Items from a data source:
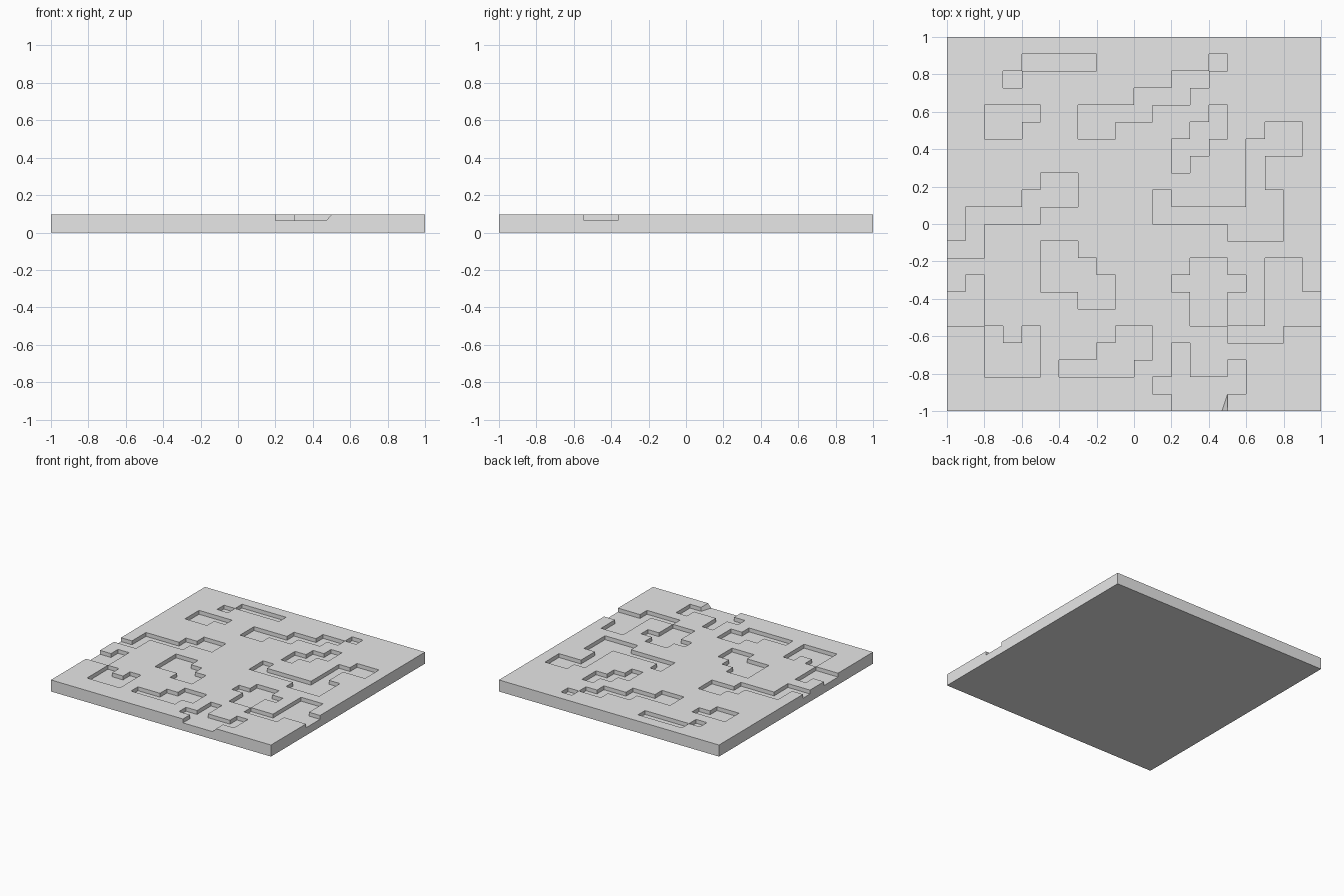
import bpy, bmesh

if "Cube" in bpy.data.objects:
    bpy.data.objects.remove(bpy.data.objects["Cube"])

# Slab with shallow stepped pits, laid out on a 20 x 22 grid (row 0 = back)
COLS, ROWS = 20, 22
TOP, FLOOR = 0.095, 0.063
sunken = set()


def pit(*blocks):
    """Sink blocks of cells: first col, end col, first row, end row."""
    for c0, c1, r0, r1 in blocks:
        sunken.update((c, r) for c in range(c0, c1) for r in range(r0, r1))


# Back pits
pit((4, 8, 1, 2), (3, 4, 2, 3))
pit((2, 5, 4, 5), (2, 4, 5, 6))
pit((14, 15, 1, 2), (12, 14, 2, 3), (10, 13, 3, 4), (7, 11, 4, 5), (7, 9, 5, 6))
pit((14, 15, 4, 6), (13, 14, 5, 7), (12, 13, 6, 8))
# Middle pits
pit((17, 19, 5, 7), (16, 17, 6, 9), (16, 18, 9, 12))
pit((11, 12, 9, 10), (11, 16, 10, 11), (15, 16, 11, 12))
pit((5, 7, 8, 10), (4, 5, 9, 11), (1, 4, 10, 11), (1, 2, 11, 13), (0, 1, 12, 13))
pit((5, 7, 12, 15), (7, 8, 13, 16), (8, 9, 14, 16))
pit((13, 15, 13, 17), (12, 16, 14, 15))
# Front pits
pit((17, 19, 13, 17), (19, 20, 15, 17), (15, 18, 17, 18))
pit((1, 2, 14, 17), (0, 1, 15, 17), (2, 3, 17, 18), (4, 5, 17, 18), (2, 5, 18, 20))
pit((9, 11, 17, 19), (8, 9, 18, 20), (6, 10, 19, 20))
pit((12, 13, 18, 22), (11, 16, 20, 21), (15, 16, 19, 20), (13, 15, 21, 22))


def height(c, r):
    if 0 <= c < COLS and 0 <= r < ROWS:
        return FLOOR if (c, r) in sunken else TOP
    return 0.0


bm = bmesh.new()
verts = {}


def vert(c, r, z):
    if (c, r, z) not in verts:
        verts[c, r, z] = bm.verts.new((-1 + 2 * c / COLS, 1 - 2 * r / ROWS, z))
    return verts[c, r, z]


def wall(a, b, lo, hi):
    bm.faces.new([vert(*a, lo), vert(*b, lo), vert(*b, hi), vert(*a, hi)])


# Cell tops, underside and the step walls
for r in range(ROWS):
    for c in range(COLS):
        h = height(c, r)
        ring = [(c, r + 1), (c + 1, r + 1), (c + 1, r), (c, r)]
        bm.faces.new([vert(*p, h) for p in ring])
        bm.faces.new([vert(*p, 0.0) for p in reversed(ring)])
        for k, (dc, dr) in enumerate([(0, 1), (1, 0), (0, -1), (-1, 0)]):
            low = height(c + dc, r + dr)
            if low < h:
                a, b = ring[k], ring[(k + 1) % 4]
                if low == 0.0 and h == TOP:      # outer rim, split at pit level
                    wall(a, b, 0.0, FLOOR)
                    wall(a, b, FLOOR, TOP)
                else:
                    wall(a, b, low, h)

# Slanted end of the notch in the front edge
verts[15, ROWS, FLOOR].co.x -= 0.03

bmesh.ops.dissolve_limit(bm, angle_limit=0.01, verts=bm.verts[:], edges=bm.edges[:])
mesh = bpy.data.meshes.new("ground_slab")
bm.to_mesh(mesh)
bm.free()

grey = bpy.data.materials.new("light grey")
grey.diffuse_color = (0.8, 0.8, 0.8, 1)
grey.use_nodes = True
grey.node_tree.nodes["Principled BSDF"].inputs["Base Color"].default_value = grey.diffuse_color
mesh.materials.append(grey)
bpy.context.collection.objects.link(bpy.data.objects.new("ground_slab", mesh))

- [Task item]: After locating the line holding "sunken.update((c, r) for" above, output exactly that line and every line after it through the line holding "5), (7, 9, 5, 6))". Include nothing else.

- [Answer space]:
        sunken.update((c, r) for c in range(c0, c1) for r in range(r0, r1))


# Back pits
pit((4, 8, 1, 2), (3, 4, 2, 3))
pit((2, 5, 4, 5), (2, 4, 5, 6))
pit((14, 15, 1, 2), (12, 14, 2, 3), (10, 13, 3, 4), (7, 11, 4, 5), (7, 9, 5, 6))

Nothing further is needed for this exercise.